Records for the exercise

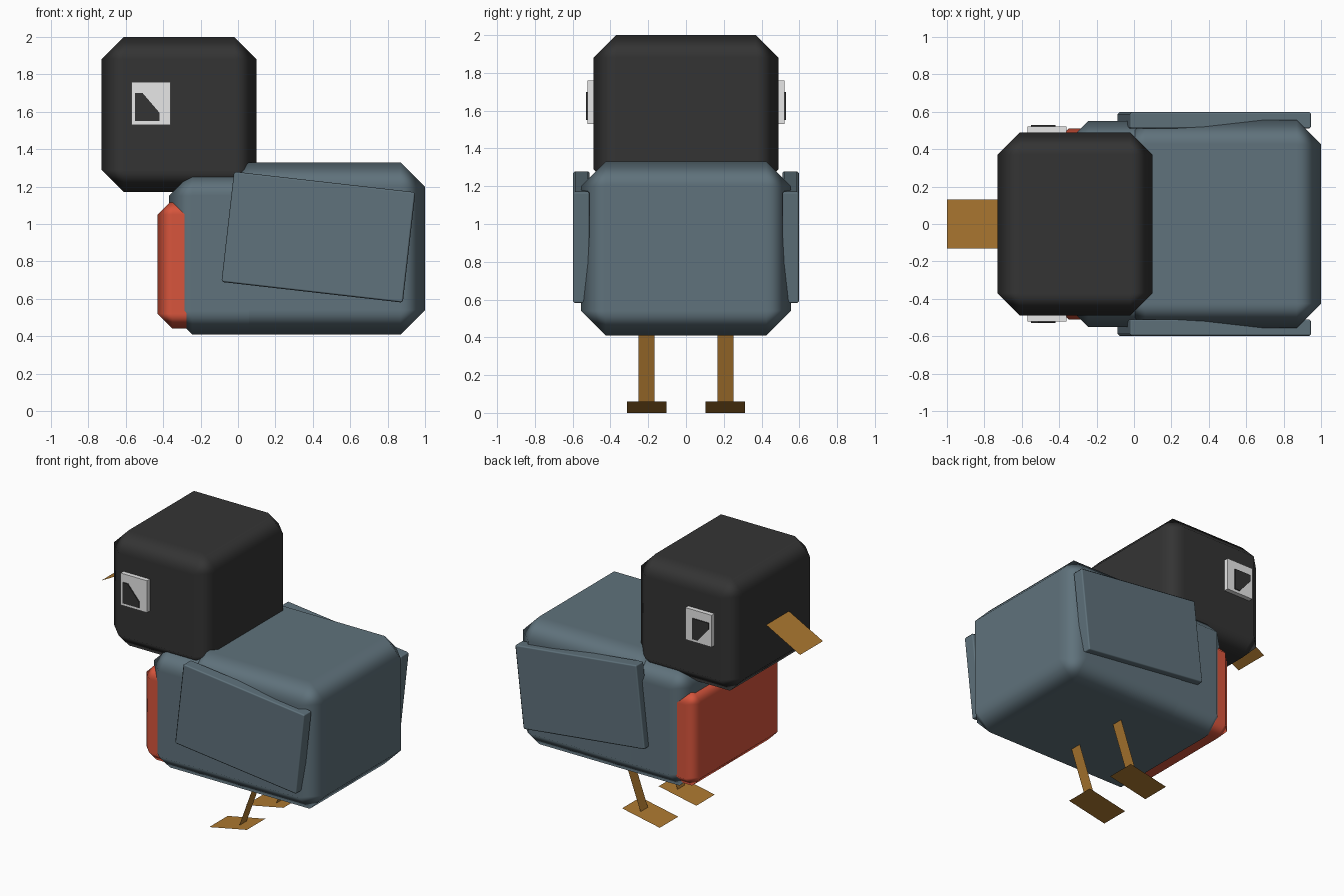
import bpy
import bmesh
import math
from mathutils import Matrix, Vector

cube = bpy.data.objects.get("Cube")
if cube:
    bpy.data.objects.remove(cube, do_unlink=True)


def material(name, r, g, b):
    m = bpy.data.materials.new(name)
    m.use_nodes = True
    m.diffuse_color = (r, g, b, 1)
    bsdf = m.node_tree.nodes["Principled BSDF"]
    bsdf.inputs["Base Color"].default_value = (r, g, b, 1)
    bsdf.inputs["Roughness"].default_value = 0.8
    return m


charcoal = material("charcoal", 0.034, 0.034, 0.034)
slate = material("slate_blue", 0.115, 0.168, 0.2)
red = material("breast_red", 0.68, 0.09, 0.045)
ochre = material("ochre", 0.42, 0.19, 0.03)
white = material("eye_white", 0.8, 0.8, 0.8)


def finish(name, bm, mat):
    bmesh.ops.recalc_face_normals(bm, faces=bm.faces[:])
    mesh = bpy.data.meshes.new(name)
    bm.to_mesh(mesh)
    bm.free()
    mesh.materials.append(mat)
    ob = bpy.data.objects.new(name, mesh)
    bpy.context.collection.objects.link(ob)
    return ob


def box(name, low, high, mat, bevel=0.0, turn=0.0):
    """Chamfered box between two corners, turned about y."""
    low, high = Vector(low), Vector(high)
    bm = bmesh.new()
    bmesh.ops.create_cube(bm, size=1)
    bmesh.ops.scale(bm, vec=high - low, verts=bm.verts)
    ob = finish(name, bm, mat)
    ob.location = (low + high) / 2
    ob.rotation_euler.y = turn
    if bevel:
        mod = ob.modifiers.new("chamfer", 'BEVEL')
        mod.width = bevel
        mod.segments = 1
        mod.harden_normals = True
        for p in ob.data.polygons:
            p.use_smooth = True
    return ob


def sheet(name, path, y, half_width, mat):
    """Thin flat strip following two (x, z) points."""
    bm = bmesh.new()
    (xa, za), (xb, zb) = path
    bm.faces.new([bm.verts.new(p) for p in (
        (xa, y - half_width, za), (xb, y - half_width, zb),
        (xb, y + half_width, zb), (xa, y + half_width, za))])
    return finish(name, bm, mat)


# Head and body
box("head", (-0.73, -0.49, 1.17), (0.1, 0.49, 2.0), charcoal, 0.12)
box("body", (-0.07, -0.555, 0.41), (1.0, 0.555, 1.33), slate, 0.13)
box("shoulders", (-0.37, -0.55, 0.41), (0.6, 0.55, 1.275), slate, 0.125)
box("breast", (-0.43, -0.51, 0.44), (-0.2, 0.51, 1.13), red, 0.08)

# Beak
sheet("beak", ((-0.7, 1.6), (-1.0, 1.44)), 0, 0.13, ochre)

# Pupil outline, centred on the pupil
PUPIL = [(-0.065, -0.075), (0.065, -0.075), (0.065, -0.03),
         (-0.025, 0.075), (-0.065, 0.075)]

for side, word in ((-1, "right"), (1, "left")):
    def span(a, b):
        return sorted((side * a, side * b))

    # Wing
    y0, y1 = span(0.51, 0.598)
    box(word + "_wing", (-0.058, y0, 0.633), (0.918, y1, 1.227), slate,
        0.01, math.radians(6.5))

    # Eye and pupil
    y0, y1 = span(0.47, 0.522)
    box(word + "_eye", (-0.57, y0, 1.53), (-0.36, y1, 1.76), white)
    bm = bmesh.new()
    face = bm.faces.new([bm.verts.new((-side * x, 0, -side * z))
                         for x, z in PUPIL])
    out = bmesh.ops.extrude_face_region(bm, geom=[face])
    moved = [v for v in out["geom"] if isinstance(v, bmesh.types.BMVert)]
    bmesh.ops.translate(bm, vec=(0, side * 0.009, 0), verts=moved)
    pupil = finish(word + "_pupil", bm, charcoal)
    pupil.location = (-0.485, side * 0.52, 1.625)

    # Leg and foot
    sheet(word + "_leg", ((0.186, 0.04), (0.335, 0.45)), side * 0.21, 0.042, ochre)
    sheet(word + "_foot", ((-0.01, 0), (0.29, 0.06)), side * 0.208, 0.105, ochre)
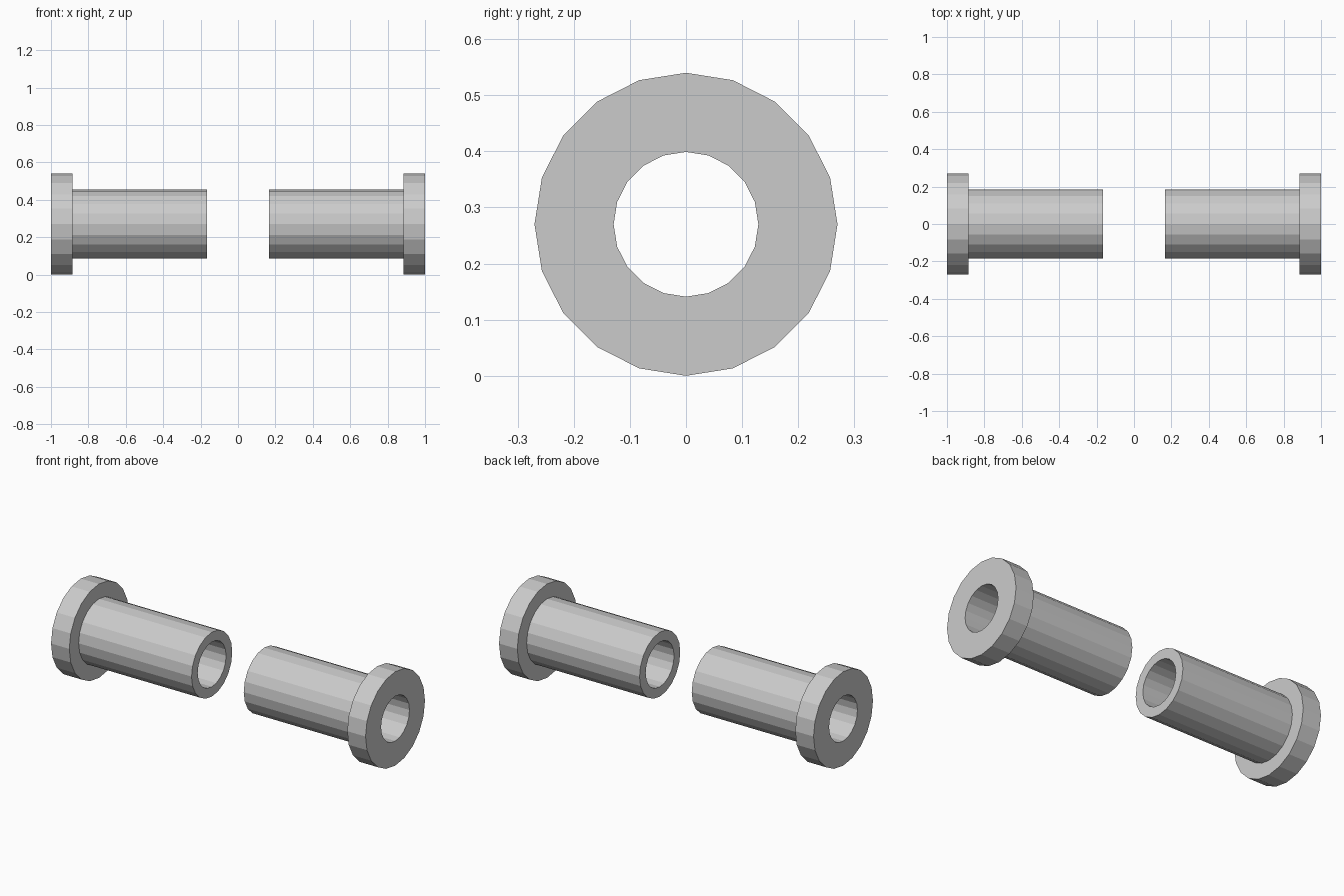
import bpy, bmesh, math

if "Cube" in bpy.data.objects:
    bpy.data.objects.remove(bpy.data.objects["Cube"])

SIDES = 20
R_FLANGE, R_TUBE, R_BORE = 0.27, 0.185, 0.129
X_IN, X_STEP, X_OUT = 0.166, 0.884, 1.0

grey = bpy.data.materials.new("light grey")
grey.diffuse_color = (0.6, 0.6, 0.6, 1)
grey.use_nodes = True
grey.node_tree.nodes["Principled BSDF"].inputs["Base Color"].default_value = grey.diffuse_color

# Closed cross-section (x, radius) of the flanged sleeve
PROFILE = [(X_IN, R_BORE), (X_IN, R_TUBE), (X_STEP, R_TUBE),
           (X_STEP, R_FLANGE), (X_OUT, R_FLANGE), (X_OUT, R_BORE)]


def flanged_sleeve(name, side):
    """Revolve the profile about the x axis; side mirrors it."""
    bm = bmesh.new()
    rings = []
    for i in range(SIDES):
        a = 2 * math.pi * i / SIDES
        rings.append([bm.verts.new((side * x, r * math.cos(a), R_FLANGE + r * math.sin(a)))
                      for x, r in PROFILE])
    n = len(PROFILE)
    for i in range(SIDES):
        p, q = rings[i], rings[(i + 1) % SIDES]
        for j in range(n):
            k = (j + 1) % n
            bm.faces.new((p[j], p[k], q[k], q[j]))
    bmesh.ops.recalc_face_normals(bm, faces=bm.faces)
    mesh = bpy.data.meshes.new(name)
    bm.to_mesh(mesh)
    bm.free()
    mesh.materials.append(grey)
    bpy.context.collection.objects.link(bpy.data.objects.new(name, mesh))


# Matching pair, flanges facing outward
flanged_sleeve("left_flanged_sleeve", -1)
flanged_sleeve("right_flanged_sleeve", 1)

---

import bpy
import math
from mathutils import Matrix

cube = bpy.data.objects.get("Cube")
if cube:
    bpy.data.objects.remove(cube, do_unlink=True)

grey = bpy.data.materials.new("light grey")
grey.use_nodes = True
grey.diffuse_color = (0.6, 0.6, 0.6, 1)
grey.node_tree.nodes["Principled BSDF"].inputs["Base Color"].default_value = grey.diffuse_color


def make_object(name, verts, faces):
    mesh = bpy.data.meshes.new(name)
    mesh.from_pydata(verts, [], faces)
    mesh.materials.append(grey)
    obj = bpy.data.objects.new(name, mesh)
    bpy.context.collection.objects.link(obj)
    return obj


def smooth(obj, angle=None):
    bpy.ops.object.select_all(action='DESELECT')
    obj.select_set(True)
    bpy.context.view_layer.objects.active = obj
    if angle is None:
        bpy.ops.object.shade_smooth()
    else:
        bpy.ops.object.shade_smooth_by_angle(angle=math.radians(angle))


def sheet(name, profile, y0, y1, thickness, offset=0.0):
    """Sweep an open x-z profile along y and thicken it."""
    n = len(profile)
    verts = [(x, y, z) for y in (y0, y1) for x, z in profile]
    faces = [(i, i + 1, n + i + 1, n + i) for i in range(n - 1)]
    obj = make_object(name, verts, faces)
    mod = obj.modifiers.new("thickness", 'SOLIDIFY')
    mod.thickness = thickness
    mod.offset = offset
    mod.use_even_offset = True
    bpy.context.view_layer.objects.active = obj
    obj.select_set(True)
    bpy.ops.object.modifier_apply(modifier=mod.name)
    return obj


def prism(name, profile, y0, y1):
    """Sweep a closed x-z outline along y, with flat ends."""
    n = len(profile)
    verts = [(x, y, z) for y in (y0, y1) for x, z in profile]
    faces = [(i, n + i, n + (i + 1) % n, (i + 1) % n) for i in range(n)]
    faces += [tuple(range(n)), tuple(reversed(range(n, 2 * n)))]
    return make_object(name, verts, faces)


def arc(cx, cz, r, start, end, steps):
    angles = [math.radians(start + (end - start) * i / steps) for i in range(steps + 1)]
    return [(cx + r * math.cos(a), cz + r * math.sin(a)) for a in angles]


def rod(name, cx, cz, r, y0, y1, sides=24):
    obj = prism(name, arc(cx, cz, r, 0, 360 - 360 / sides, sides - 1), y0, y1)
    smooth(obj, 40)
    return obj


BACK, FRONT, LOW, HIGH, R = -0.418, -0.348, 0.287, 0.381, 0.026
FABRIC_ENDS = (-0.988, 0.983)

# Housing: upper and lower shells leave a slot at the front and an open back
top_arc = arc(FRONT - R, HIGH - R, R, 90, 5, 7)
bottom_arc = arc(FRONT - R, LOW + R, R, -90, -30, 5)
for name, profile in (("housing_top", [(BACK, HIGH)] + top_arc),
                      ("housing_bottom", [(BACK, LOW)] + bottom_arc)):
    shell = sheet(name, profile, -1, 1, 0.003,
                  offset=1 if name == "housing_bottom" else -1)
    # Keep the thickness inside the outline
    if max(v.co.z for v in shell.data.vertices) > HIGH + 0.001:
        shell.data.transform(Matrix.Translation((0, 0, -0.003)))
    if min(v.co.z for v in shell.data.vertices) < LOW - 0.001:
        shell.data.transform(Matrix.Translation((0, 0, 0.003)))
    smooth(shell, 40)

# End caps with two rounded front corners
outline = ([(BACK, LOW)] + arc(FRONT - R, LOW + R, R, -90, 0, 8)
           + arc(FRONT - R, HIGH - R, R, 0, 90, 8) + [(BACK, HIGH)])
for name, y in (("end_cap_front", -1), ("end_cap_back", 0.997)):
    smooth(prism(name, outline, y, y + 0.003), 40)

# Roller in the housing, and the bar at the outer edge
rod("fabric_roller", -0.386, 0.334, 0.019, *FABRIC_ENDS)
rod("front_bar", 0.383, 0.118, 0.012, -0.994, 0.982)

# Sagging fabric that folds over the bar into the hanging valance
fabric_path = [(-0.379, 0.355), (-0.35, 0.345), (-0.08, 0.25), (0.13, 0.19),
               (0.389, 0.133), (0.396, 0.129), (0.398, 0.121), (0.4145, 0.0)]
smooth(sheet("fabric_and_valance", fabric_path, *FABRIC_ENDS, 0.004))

* * *

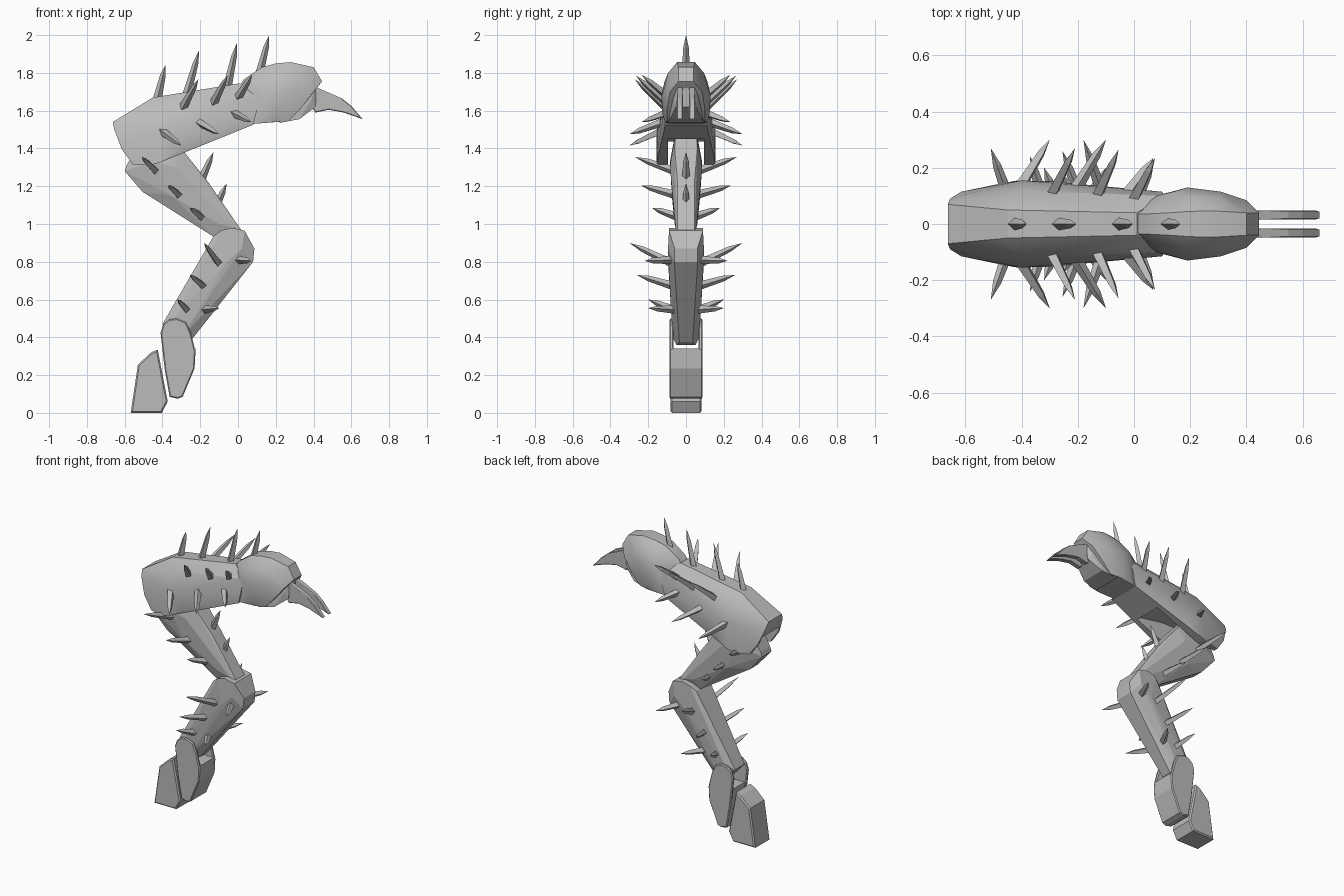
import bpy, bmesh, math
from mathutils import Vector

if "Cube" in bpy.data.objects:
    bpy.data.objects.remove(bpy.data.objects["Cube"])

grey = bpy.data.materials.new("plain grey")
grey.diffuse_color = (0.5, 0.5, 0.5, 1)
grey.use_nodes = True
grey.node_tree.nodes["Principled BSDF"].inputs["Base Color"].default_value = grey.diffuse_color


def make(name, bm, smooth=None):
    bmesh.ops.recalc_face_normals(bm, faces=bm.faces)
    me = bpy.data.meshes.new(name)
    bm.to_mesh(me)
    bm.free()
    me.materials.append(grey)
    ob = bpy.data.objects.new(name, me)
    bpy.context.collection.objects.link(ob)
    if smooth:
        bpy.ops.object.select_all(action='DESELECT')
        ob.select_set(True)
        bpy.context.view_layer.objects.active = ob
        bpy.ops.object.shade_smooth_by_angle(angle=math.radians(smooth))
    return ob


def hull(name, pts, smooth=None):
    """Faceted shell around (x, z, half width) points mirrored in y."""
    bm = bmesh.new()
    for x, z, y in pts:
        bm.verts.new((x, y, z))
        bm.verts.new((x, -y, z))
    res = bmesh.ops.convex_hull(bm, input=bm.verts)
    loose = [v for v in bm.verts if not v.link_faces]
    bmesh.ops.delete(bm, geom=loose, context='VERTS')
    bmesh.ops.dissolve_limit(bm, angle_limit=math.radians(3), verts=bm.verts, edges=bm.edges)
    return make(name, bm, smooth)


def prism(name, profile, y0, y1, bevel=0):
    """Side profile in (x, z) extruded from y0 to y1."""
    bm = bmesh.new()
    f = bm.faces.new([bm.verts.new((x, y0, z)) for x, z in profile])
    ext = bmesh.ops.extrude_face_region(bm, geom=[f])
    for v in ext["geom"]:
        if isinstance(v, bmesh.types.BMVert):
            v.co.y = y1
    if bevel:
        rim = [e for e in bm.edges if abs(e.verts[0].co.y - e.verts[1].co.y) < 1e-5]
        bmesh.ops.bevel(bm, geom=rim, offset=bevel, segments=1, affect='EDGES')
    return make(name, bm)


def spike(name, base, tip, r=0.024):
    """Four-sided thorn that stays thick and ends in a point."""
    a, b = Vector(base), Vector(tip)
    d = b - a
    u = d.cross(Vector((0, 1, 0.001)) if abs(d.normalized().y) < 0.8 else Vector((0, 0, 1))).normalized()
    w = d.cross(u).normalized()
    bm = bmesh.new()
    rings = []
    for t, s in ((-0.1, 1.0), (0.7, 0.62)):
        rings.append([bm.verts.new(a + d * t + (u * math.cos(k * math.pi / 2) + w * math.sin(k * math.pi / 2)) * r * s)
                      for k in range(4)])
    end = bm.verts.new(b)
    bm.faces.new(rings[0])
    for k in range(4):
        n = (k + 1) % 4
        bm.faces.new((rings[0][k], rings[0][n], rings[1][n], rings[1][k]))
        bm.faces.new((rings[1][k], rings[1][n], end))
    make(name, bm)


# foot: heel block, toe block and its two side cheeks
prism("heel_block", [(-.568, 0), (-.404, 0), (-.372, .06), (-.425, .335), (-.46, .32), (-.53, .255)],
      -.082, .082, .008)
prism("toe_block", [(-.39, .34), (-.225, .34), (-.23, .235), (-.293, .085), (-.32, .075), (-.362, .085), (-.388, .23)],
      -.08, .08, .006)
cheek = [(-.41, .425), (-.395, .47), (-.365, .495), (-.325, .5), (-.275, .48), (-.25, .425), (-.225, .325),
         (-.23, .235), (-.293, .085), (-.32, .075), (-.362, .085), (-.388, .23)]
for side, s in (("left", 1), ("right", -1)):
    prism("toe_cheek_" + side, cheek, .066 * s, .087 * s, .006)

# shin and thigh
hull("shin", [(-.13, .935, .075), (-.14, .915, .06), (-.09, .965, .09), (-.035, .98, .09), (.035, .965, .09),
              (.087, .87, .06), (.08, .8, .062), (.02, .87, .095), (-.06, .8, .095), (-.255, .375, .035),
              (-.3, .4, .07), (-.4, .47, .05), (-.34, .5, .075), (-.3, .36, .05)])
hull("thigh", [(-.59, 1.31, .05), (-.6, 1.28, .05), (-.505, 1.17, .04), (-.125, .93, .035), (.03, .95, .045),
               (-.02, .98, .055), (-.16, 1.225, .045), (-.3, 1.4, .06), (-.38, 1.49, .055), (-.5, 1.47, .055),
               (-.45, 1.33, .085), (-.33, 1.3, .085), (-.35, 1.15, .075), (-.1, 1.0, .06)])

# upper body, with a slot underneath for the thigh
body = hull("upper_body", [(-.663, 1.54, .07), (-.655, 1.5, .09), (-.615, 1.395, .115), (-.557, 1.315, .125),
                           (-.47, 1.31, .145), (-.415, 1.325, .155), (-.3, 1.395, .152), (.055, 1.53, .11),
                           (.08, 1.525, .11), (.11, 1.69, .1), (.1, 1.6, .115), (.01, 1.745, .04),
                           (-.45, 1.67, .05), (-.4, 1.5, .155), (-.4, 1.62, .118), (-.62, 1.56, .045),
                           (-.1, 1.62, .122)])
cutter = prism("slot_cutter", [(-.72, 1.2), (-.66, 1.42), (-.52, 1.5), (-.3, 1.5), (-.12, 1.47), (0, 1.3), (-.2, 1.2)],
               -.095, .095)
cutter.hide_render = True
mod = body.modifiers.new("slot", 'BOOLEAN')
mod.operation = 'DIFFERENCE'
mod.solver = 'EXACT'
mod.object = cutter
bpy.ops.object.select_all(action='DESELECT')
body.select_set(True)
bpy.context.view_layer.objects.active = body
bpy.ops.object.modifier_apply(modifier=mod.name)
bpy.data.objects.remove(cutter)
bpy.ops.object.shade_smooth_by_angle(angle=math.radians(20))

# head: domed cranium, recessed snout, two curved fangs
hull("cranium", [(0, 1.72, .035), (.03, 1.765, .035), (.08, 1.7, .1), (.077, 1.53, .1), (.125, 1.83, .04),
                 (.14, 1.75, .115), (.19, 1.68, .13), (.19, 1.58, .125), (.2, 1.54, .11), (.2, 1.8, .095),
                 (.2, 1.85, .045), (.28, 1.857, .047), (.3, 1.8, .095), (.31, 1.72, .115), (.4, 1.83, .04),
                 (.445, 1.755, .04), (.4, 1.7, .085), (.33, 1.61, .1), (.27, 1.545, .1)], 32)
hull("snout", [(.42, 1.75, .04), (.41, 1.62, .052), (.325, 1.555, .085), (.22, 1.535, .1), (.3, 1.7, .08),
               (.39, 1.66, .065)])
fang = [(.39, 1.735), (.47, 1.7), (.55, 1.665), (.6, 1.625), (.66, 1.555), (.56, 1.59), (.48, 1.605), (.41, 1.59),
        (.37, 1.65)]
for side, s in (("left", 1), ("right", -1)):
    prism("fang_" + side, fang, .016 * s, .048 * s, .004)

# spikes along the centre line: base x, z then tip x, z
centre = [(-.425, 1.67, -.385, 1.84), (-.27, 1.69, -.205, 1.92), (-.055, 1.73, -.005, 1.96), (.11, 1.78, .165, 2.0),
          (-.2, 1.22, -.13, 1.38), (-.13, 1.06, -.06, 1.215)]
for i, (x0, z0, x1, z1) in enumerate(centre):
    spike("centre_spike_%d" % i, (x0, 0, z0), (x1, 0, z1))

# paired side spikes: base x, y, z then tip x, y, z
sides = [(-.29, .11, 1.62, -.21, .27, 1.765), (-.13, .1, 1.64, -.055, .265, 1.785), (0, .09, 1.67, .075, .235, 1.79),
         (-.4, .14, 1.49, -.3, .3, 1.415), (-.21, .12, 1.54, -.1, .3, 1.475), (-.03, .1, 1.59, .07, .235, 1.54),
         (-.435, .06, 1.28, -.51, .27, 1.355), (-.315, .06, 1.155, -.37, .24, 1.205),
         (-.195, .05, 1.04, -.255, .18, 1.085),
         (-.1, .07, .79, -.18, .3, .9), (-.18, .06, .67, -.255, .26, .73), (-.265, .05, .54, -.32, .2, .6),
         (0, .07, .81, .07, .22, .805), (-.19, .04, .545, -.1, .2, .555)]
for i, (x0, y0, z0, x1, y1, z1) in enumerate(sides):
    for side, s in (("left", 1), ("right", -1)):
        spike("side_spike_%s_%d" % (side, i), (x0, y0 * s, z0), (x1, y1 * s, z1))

Task requirements
Reproduce exactly, and with no other material, the lines between those holding "1.275), slate, 0.125)" and "bmesh.ops.translate(bm, vec=(0, side", inclusive.

Task answer
box("shoulders", (-0.37, -0.55, 0.41), (0.6, 0.55, 1.275), slate, 0.125)
box("breast", (-0.43, -0.51, 0.44), (-0.2, 0.51, 1.13), red, 0.08)

# Beak
sheet("beak", ((-0.7, 1.6), (-1.0, 1.44)), 0, 0.13, ochre)

# Pupil outline, centred on the pupil
PUPIL = [(-0.065, -0.075), (0.065, -0.075), (0.065, -0.03),
         (-0.025, 0.075), (-0.065, 0.075)]

for side, word in ((-1, "right"), (1, "left")):
    def span(a, b):
        return sorted((side * a, side * b))

    # Wing
    y0, y1 = span(0.51, 0.598)
    box(word + "_wing", (-0.058, y0, 0.633), (0.918, y1, 1.227), slate,
        0.01, math.radians(6.5))

    # Eye and pupil
    y0, y1 = span(0.47, 0.522)
    box(word + "_eye", (-0.57, y0, 1.53), (-0.36, y1, 1.76), white)
    bm = bmesh.new()
    face = bm.faces.new([bm.verts.new((-side * x, 0, -side * z))
                         for x, z in PUPIL])
    out = bmesh.ops.extrude_face_region(bm, geom=[face])
    moved = [v for v in out["geom"] if isinstance(v, bmesh.types.BMVert)]
    bmesh.ops.translate(bm, vec=(0, side * 0.009, 0), verts=moved)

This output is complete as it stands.